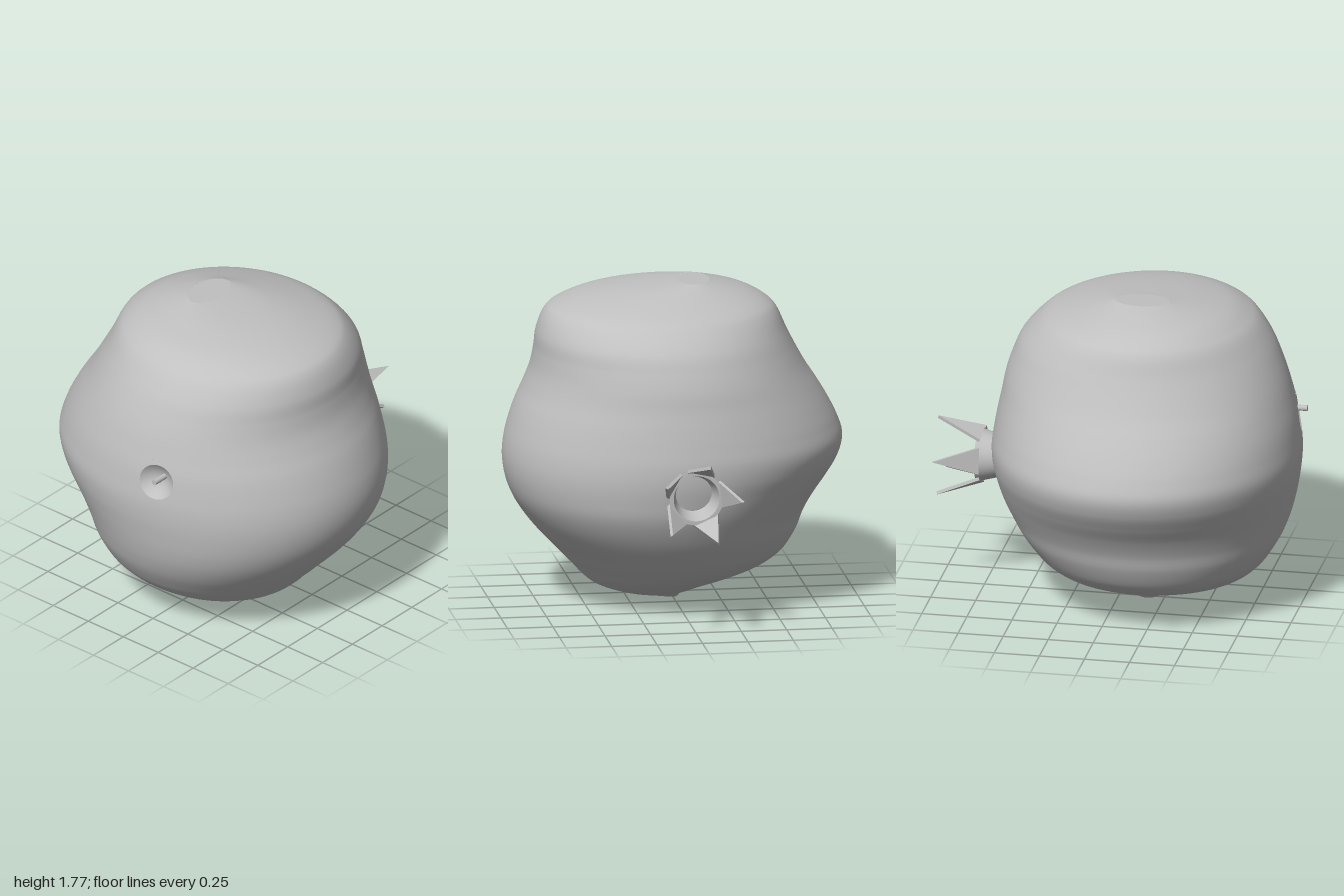
import * as THREE from 'three';
import { mergeVertices, toCreasedNormals } from 'three/addons/utils/BufferGeometryUtils.js';

// Horizontal slices of the fruit: height, left x, right x, back z, front z
const SLICES = [
  [0, -0.03, 0.04, 0.11, 0.2], [0.03, -0.06, 0.2, 0.02, 0.31], [0.06, -0.12, 0.33, -0.09, 0.41],
  [0.1, -0.22, 0.44, -0.19, 0.52], [0.15, -0.37, 0.505, -0.29, 0.65], [0.2, -0.5, 0.55, -0.36, 0.735],
  [0.25, -0.58, 0.6, -0.415, 0.79], [0.3, -0.63, 0.645, -0.46, 0.83], [0.4, -0.685, 0.74, -0.54, 0.89],
  [0.5, -0.72, 0.82, -0.6, 0.93], [0.6, -0.775, 0.88, -0.645, 0.957], [0.7, -0.845, 0.915, -0.67, 0.977],
  [0.8, -0.905, 0.928, -0.687, 0.993], [0.9, -0.93, 0.92, -0.69, 0.999], [1.0, -0.9, 0.895, -0.677, 0.99],
  [1.1, -0.85, 0.86, -0.66, 0.975], [1.2, -0.79, 0.815, -0.64, 0.95], [1.3, -0.725, 0.777, -0.622, 0.92],
  [1.4, -0.67, 0.757, -0.59, 0.88], [1.5, -0.62, 0.745, -0.545, 0.83], [1.6, -0.575, 0.705, -0.455, 0.76],
  [1.65, -0.53, 0.645, -0.38, 0.7], [1.7, -0.44, 0.5, -0.235, 0.605], [1.74, -0.32, 0.28, -0.1, 0.45],
  [1.77, -0.205, -0.02, 0, 0.295],
];
const spline = (pick) => new THREE.CatmullRomCurve3(
  SLICES.map((s) => new THREE.Vector3(...pick(s))), false, 'catmullrom', 0.5);
const sideCurve = spline(([y, l, r]) => [l, y, r]);
const depthCurve = spline(([y, , , b, f]) => [b, y, f]);

// Centre and half widths of the elliptical slice at v (0 bottom, 1 top)
function slice(v) {
  const s = sideCurve.getPoint(v), d = depthCurve.getPoint(v);
  return { y: s.y, cx: (s.x + s.z) / 2, rx: (s.z - s.x) / 2, cz: (d.x + d.z) / 2, rz: (d.z - d.x) / 2 };
}

// Skin point: u is the angle from the front towards +x
function skin(u, v) {
  const s = slice(v);
  return new THREE.Vector3(s.cx + s.rx * Math.sin(u), s.y, s.cz + s.rz * Math.cos(u));
}

function skinNormal(u, v) {
  const e = 0.002, v0 = Math.max(0, v - e), v1 = Math.min(1, v + e);
  const du = skin(u + e, v).sub(skin(u - e, v));
  return du.cross(skin(u, v1).sub(skin(u, v0))).normalize();
}

// Skin coordinates of the front surface point at x, y
function skinAt(x, y) {
  let lo = 0, hi = 1;
  for (let i = 0; i < 30; i++) {
    const mid = (lo + hi) / 2;
    if (slice(mid).y < y) lo = mid; else hi = mid;
  }
  const s = slice(lo);
  return [Math.asin((x - s.cx) / s.rx), lo];
}

// Grid of quads from point(i, j), with optional normals and skipped cells
function grid(ni, nj, point, normal, skip = () => false) {
  const pos = [], nor = [], index = [];
  for (let j = 0; j <= nj; j++) {
    for (let i = 0; i <= ni; i++) {
      pos.push(...point(i, j).toArray());
      if (normal) nor.push(...normal(i, j).toArray());
      if (i === ni || j === nj || skip(i, j)) continue;
      const a = j * (ni + 1) + i, b = a + 1, c = a + ni + 1, d = c + 1;
      index.push(a, b, d, a, d, c);
    }
  }
  let geo = new THREE.BufferGeometry();
  geo.setAttribute('position', new THREE.Float32BufferAttribute(pos, 3));
  geo.setIndex(index);
  if (normal) geo.setAttribute('normal', new THREE.Float32BufferAttribute(nor, 3));
  else {
    geo = mergeVertices(geo);
    geo.computeVertexNormals();
  }
  return geo;
}

export function createModel() {
  const model = new THREE.Group();
  model.name = 'fruit';
  const grey = new THREE.MeshStandardMaterial({ color: 0xc0c0c0 });
  grey.name = 'grey';
  const add = (parent, name, geometry) => {
    const mesh = new THREE.Mesh(geometry, grey);
    mesh.name = name;
    parent.add(mesh);
    return mesh;
  };

  // Lumpy skin, leaving a window at the front for the dimple
  const NU = 96, NV = 96, win = { i0: 49, i1: 54, j0: 53, j1: 63 };
  const toU = (i) => (i / NU * 2 - 1) * Math.PI;
  add(model, 'skin', grid(NU, NV,
    (i, j) => skin(toU(i), j / NV),
    (i, j) => skinNormal(toU(i), j / NV),
    (i, j) => i >= win.i0 && i < win.i1 && j >= win.j0 && j < win.j1));

  // Flat caps at the top and the bottom
  const cap = (v, flip) => grid(1, 48, (i, j) => {
    const s = slice(v);
    const k = flip ? 1 - i : i;
    return new THREE.Vector3(s.cx, s.y, s.cz).lerp(skin(j / 48 * Math.PI * 2, v), k);
  });
  add(model, 'topCap', cap(1, false));
  add(model, 'bottomCap', cap(0, true));

  // Skin between the window's edge and the round rim of the dimple
  const SIDES = 64, hole = { x: 0.2, y: 1.05, r: 0.1 };
  const rim = [];
  for (let j = 0; j <= SIDES; j++) {
    const a = j / SIDES * Math.PI * 2;
    rim.push(skinAt(hole.x + hole.r * Math.cos(a), hole.y + hole.r * Math.sin(a)));
  }
  const u0 = toU(win.i0), u1 = toU(win.i1), v0 = win.j0 / NV, v1 = win.j1 / NV;
  const between = (i, j) => {
    const a = j / SIDES * Math.PI * 2, c = Math.cos(a), s = Math.sin(a);
    const m = Math.max(Math.abs(c), Math.abs(s)), k = i / 4;
    const u = (u0 + u1) / 2 + (u1 - u0) / 2 * c / m;
    const v = (v0 + v1) / 2 + (v1 - v0) / 2 * s / m;
    return [rim[j][0] + (u - rim[j][0]) * k, rim[j][1] + (v - rim[j][1]) * k];
  };
  add(model, 'skinAroundDimple', grid(4, SIDES,
    (i, j) => skin(...between(i, j)), (i, j) => skinNormal(...between(i, j))));

  // Hollow dimple
  const middle = skinAt(hole.x, hole.y);
  const centre = skin(...middle), inward = skinNormal(...middle).negate();
  add(model, 'dimple', grid(10, SIDES, (i, j) => {
    const k = i / 10;
    return centre.clone().lerp(skin(...rim[j]), k).addScaledVector(inward, 0.05 * (1 - k * k));
  }));

  // Short stem standing in the dimple
  const stem = add(model, 'stem', new THREE.CylinderGeometry(0.016, 0.016, 0.12, 20));
  stem.rotation.x = Math.PI / 2;
  stem.position.set(0.22, 1.075, 0.94);

  // Crown at the back: its local y points to -z
  const crown = new THREE.Group();
  crown.name = 'crown';
  crown.position.set(0, 0.757, -0.76);
  crown.rotation.x = -Math.PI / 2;
  model.add(crown);

  const profile = [[0.1, -0.16], [0.148, 0.02], [0.126, 0.02], [0.09, -0.12]]
    .map(([x, y]) => new THREE.Vector2(x, y));
  add(crown, 'crownNeck', toCreasedNormals(new THREE.LatheGeometry(profile, 40), 0.6));

  // Five pointed sepals leaning outwards
  const leaf = new THREE.Shape([
    new THREE.Vector2(-0.075, 0), new THREE.Vector2(0.075, 0), new THREE.Vector2(0, 0.256)]);
  const leafGeo = new THREE.ExtrudeGeometry(leaf, { depth: 0.018, bevelEnabled: false });
  for (let i = 0; i < 5; i++) {
    const a = (30 + i * 72) * Math.PI / 180;
    const sepal = add(crown, 'sepal', leafGeo);
    sepal.rotation.order = 'YXZ';
    sepal.rotation.set(0.36, Math.PI / 2 - a, 0);
    sepal.position.set(0.128 * Math.cos(a), 0, 0.128 * Math.sin(a));
  }
  return model;
}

◆ **How to complete this task**
Throughout the listing, how many lines contain the string "function"? Give the number on its own.

◆ **Answer to this exercise**
6